The Orioles used four relievers Friday, with Jeremy Accardo allowing a run in the eighth -- a RBI single to Casey Kotchman -- and Koji Uehara serving up a two-run homer to Johnny Damon in the ninth.


It was the league-worst 42nd home run yielded by the Orioles this season and an astronomical 22 by the bullpen.
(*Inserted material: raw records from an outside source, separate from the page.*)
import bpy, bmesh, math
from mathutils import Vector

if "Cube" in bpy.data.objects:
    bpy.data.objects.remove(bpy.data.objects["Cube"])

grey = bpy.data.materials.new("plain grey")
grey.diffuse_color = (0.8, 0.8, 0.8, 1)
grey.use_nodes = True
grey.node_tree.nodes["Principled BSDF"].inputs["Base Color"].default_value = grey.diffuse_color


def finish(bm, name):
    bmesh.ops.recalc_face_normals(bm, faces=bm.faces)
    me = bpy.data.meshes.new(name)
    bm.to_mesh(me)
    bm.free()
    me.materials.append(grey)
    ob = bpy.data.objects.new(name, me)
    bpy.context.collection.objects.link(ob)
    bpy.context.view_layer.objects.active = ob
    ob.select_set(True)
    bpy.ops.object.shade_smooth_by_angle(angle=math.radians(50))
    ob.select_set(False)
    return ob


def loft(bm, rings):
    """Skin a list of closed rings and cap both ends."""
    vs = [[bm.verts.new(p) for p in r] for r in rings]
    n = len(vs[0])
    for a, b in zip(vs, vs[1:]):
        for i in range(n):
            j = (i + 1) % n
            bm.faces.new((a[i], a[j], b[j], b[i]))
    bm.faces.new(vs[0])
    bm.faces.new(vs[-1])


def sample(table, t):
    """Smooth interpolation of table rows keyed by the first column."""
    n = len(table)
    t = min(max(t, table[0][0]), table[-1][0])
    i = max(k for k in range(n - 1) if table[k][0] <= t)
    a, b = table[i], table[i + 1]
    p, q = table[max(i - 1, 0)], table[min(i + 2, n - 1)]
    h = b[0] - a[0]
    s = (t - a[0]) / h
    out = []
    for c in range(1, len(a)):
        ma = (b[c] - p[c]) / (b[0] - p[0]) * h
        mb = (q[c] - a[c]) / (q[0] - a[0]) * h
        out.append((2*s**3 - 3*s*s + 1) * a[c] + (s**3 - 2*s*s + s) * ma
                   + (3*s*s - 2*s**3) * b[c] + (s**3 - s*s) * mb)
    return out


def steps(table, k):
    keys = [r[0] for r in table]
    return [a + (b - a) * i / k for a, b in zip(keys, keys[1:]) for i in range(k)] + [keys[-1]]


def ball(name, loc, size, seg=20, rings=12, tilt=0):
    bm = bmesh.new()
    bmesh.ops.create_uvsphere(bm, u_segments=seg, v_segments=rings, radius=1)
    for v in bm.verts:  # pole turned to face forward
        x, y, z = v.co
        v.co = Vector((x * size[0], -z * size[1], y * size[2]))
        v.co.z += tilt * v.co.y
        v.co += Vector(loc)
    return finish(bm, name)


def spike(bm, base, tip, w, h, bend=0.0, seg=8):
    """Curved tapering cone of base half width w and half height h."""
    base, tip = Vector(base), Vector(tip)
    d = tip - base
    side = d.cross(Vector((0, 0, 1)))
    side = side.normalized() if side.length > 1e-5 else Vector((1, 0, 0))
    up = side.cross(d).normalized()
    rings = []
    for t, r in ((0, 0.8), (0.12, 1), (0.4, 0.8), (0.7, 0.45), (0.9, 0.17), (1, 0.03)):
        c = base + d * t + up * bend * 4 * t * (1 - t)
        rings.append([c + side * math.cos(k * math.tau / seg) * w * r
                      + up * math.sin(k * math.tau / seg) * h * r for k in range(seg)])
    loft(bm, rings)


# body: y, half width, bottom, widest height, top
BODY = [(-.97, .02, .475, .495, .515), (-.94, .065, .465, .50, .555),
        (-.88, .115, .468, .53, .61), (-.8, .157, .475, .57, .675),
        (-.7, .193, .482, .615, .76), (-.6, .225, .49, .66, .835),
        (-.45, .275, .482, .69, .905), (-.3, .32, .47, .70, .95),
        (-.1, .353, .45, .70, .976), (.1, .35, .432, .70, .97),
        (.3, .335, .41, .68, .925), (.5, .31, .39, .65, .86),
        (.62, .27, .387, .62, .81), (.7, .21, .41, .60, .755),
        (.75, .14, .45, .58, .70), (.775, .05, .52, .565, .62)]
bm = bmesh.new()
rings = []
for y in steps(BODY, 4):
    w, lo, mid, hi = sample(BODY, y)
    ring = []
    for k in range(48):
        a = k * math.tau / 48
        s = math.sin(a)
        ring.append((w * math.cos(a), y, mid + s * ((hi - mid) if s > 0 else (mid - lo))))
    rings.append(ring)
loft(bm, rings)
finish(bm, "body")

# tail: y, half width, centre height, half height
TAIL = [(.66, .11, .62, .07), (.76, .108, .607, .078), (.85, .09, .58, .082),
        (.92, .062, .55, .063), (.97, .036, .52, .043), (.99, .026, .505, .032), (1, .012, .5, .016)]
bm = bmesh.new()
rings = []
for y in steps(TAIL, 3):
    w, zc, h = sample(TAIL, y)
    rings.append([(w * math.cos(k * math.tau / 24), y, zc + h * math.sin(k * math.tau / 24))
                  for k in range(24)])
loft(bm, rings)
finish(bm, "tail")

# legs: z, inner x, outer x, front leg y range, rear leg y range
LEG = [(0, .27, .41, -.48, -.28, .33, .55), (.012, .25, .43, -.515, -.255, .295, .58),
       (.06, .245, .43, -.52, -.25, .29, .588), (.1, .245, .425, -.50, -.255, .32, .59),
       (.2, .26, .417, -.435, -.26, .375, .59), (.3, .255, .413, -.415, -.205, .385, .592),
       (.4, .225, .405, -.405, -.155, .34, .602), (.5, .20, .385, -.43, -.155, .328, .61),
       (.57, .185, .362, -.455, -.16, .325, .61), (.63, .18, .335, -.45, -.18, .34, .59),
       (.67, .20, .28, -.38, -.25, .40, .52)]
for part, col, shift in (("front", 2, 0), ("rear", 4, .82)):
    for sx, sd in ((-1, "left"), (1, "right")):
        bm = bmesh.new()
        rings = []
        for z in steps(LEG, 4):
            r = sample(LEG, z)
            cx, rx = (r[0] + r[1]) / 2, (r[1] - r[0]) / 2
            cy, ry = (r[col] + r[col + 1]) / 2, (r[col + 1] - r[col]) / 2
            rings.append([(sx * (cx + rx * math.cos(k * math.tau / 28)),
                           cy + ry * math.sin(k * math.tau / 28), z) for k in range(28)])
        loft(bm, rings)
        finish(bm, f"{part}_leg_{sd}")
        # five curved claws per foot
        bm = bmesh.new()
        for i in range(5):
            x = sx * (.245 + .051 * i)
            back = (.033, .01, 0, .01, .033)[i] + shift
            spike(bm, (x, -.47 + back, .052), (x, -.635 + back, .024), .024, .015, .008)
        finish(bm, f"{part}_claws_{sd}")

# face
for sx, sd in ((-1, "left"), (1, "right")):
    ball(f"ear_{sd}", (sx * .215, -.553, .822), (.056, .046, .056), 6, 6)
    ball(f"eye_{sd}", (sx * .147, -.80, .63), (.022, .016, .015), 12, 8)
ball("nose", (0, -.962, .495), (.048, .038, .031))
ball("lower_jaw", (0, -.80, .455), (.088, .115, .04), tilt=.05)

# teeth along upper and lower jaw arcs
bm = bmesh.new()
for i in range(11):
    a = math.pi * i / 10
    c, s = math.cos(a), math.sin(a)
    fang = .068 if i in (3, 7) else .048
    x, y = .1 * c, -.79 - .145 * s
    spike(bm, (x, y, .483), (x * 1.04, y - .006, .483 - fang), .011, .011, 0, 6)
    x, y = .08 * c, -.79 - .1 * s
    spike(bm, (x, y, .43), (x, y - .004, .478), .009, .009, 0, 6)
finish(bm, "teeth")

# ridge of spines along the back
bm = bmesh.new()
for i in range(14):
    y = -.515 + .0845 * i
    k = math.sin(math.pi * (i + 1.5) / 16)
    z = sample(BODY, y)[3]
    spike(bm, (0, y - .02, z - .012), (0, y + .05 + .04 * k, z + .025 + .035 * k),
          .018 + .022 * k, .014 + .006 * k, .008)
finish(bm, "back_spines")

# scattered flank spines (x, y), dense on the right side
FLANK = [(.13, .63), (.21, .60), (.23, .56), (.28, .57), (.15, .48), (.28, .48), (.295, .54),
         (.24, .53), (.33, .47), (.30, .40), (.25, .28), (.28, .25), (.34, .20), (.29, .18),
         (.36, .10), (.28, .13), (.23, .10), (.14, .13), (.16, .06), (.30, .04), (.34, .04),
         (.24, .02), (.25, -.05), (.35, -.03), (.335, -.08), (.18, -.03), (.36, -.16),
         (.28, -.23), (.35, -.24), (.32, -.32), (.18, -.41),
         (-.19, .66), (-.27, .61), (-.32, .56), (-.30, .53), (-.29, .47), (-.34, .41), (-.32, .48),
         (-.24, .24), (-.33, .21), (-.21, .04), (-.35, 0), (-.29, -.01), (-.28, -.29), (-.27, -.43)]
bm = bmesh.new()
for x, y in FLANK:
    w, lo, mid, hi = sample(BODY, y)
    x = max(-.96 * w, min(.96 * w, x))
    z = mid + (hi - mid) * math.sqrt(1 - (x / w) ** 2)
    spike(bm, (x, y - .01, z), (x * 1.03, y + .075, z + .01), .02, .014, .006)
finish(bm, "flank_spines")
The club's relievers now have a 6.20 ERA in their past 17 contests.

Yet the game was already lost thanks to Shields' performance and another lackluster effort from an offense that seems to step backward just as it looks to be getting out of an early-season funk.

"I am concerned that we're not playing to our capabilities offensively and I have a lot of confidence that that will change," Showalter said. "We didn't put up much resistance tonight."